I was about seven and on a Sunday
as a family outing we’d walk
to the famous West Pier
which was just across the road
from where we lived
With his blend of humour
self confidence and very even temper
he was the English answer to Houdini.
He also rented a room in the house
where my mother was landlady at
the time so, we got to see his
act for free.
We’d go to the end of the pier
and soon with bare chest but
in swim trunks
the Great Omani would appear.
The gathering crowds would not
refrain from making such a racket
and without a trace of fear
Omani made a show of leaning
over and checking the current in
the green swirling waters below.
His helpers added to the
suspense and spectacle
made a great display of wrapping him
from head to foot in padlocks and chains
even asking one or two of the bemused crowd
to check each lock’s latch was secure
then, he stepped into a sack
which was also padlocked, chained
and, tied at the top with string
then fastened to a crane.
With a lot of dramatic flair
there was a crack as the crane’s
gear lifted him slowly off the ground
and despite a bit of a draft the
strike of a match successfully lit
a torch then, thrown into the water
which became a circle of flame

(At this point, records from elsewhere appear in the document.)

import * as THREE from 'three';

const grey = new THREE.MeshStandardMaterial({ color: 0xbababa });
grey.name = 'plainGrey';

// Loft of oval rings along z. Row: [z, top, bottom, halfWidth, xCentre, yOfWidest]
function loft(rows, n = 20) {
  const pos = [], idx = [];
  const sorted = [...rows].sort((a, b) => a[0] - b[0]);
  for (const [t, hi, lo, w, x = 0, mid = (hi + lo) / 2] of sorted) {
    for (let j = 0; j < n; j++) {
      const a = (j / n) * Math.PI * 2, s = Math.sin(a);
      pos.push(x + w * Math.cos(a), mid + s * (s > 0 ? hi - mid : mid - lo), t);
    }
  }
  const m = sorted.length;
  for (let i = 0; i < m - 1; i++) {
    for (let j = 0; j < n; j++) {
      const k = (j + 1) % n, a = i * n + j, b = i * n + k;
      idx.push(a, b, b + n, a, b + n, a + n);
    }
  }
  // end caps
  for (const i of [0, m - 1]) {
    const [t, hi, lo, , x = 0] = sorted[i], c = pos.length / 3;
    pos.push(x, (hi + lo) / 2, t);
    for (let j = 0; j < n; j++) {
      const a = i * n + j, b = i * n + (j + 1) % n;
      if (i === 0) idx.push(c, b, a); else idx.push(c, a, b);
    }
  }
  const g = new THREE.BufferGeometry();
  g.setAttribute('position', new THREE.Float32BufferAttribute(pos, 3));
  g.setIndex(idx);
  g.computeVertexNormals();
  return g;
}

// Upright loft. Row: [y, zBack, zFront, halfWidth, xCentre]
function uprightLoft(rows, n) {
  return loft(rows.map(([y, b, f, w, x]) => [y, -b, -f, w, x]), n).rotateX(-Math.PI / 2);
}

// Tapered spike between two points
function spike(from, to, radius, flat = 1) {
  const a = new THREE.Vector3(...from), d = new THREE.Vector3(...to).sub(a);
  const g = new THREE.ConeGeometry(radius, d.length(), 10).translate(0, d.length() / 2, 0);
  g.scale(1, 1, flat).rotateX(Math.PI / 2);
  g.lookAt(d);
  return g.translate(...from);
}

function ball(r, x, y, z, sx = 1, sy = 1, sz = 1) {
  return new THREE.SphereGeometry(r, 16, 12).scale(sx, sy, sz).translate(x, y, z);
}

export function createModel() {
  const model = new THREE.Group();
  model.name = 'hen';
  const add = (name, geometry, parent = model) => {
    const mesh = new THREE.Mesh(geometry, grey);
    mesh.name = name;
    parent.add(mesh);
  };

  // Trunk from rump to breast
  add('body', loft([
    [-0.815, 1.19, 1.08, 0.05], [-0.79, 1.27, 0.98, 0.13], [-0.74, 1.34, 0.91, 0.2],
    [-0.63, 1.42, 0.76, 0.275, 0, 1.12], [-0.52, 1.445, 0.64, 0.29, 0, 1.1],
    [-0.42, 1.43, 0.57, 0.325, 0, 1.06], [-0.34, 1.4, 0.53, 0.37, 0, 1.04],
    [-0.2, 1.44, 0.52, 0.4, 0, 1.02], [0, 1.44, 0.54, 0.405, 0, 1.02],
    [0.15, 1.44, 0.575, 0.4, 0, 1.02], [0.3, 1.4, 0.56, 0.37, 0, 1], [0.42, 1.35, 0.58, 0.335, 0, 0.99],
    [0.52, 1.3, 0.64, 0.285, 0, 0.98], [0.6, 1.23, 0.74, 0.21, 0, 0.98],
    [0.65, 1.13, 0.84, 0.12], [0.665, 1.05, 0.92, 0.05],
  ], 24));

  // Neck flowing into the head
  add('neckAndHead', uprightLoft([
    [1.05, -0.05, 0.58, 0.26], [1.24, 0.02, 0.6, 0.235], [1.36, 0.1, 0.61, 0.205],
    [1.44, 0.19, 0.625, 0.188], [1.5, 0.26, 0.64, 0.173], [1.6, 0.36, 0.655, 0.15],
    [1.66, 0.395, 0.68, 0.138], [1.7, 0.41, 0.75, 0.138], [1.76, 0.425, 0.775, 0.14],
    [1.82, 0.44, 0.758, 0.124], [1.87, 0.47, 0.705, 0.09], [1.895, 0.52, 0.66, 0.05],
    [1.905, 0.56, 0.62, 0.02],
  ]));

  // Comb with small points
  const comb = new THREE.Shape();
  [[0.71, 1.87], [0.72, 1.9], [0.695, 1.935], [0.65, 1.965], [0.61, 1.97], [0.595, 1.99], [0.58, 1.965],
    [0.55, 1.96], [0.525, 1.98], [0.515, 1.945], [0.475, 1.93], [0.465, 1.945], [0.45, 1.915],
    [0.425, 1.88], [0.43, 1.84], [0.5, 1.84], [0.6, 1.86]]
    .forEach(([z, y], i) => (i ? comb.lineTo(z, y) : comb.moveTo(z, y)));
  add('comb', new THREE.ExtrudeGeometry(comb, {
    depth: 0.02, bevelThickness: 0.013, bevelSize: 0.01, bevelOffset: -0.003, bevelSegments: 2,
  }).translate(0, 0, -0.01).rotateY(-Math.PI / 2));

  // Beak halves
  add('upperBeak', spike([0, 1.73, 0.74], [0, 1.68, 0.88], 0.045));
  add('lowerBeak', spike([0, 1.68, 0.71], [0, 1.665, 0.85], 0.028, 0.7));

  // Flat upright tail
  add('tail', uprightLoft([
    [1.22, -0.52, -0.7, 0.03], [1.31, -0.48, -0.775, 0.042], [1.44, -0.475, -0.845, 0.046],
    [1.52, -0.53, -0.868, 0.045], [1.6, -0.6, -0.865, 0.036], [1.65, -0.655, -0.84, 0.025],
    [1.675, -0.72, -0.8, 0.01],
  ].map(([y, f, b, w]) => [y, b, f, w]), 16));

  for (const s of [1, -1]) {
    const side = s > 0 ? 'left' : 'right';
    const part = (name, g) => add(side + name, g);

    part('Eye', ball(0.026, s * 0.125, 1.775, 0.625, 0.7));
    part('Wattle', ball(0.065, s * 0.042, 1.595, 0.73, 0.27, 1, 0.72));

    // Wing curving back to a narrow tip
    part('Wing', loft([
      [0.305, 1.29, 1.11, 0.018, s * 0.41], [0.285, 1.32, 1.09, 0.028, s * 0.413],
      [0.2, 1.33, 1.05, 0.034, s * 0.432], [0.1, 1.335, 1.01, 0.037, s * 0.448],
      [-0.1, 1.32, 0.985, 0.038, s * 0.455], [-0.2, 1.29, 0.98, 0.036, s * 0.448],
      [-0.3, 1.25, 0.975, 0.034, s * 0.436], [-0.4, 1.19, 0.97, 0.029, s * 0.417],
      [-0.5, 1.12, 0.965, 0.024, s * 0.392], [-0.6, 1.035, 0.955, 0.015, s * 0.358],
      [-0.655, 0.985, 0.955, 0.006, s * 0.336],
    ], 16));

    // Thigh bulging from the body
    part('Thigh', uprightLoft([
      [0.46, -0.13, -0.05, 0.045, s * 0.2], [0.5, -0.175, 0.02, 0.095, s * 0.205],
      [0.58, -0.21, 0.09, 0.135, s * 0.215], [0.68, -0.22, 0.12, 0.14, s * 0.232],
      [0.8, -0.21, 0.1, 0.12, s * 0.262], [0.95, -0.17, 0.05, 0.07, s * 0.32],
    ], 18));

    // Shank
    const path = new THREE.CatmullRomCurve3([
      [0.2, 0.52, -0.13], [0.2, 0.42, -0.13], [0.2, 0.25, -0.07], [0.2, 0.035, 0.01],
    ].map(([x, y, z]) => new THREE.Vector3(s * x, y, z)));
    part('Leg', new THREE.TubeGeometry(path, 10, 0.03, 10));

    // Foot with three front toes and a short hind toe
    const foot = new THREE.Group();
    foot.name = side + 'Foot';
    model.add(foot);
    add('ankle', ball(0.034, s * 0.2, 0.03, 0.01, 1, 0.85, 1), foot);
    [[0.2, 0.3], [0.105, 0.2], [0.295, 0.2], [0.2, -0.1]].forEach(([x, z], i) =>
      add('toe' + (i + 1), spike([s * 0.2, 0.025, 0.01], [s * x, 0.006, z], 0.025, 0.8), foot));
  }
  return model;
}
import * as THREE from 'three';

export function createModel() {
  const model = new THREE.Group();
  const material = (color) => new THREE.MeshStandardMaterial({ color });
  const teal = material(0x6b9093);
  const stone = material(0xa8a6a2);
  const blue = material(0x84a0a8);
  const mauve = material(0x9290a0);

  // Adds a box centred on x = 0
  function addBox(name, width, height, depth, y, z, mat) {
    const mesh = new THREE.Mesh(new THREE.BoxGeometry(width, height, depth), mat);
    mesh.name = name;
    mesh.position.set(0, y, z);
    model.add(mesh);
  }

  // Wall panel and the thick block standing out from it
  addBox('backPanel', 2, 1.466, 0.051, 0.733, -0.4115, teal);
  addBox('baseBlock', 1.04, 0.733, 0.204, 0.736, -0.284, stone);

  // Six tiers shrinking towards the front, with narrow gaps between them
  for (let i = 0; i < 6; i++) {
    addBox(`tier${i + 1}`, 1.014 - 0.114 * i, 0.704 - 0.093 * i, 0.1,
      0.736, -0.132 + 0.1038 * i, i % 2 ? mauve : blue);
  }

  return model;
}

in the middle of which Omani
Too much time passed
the crowd gasped and I was sure
he seemed to have been under so long
but without much more time to spare
the Great Omani suddenly
popped back up
and raised both arms
triumphant in the air.
The West Pier was the first pier to be built in Brighton. It even had a small theater where some pretty well known actors/actresses would perform plays. Since the 70’s, because of the cost of upkeep, this once beautiful pier has fallen apart and is just pieces of wood and metal in the water.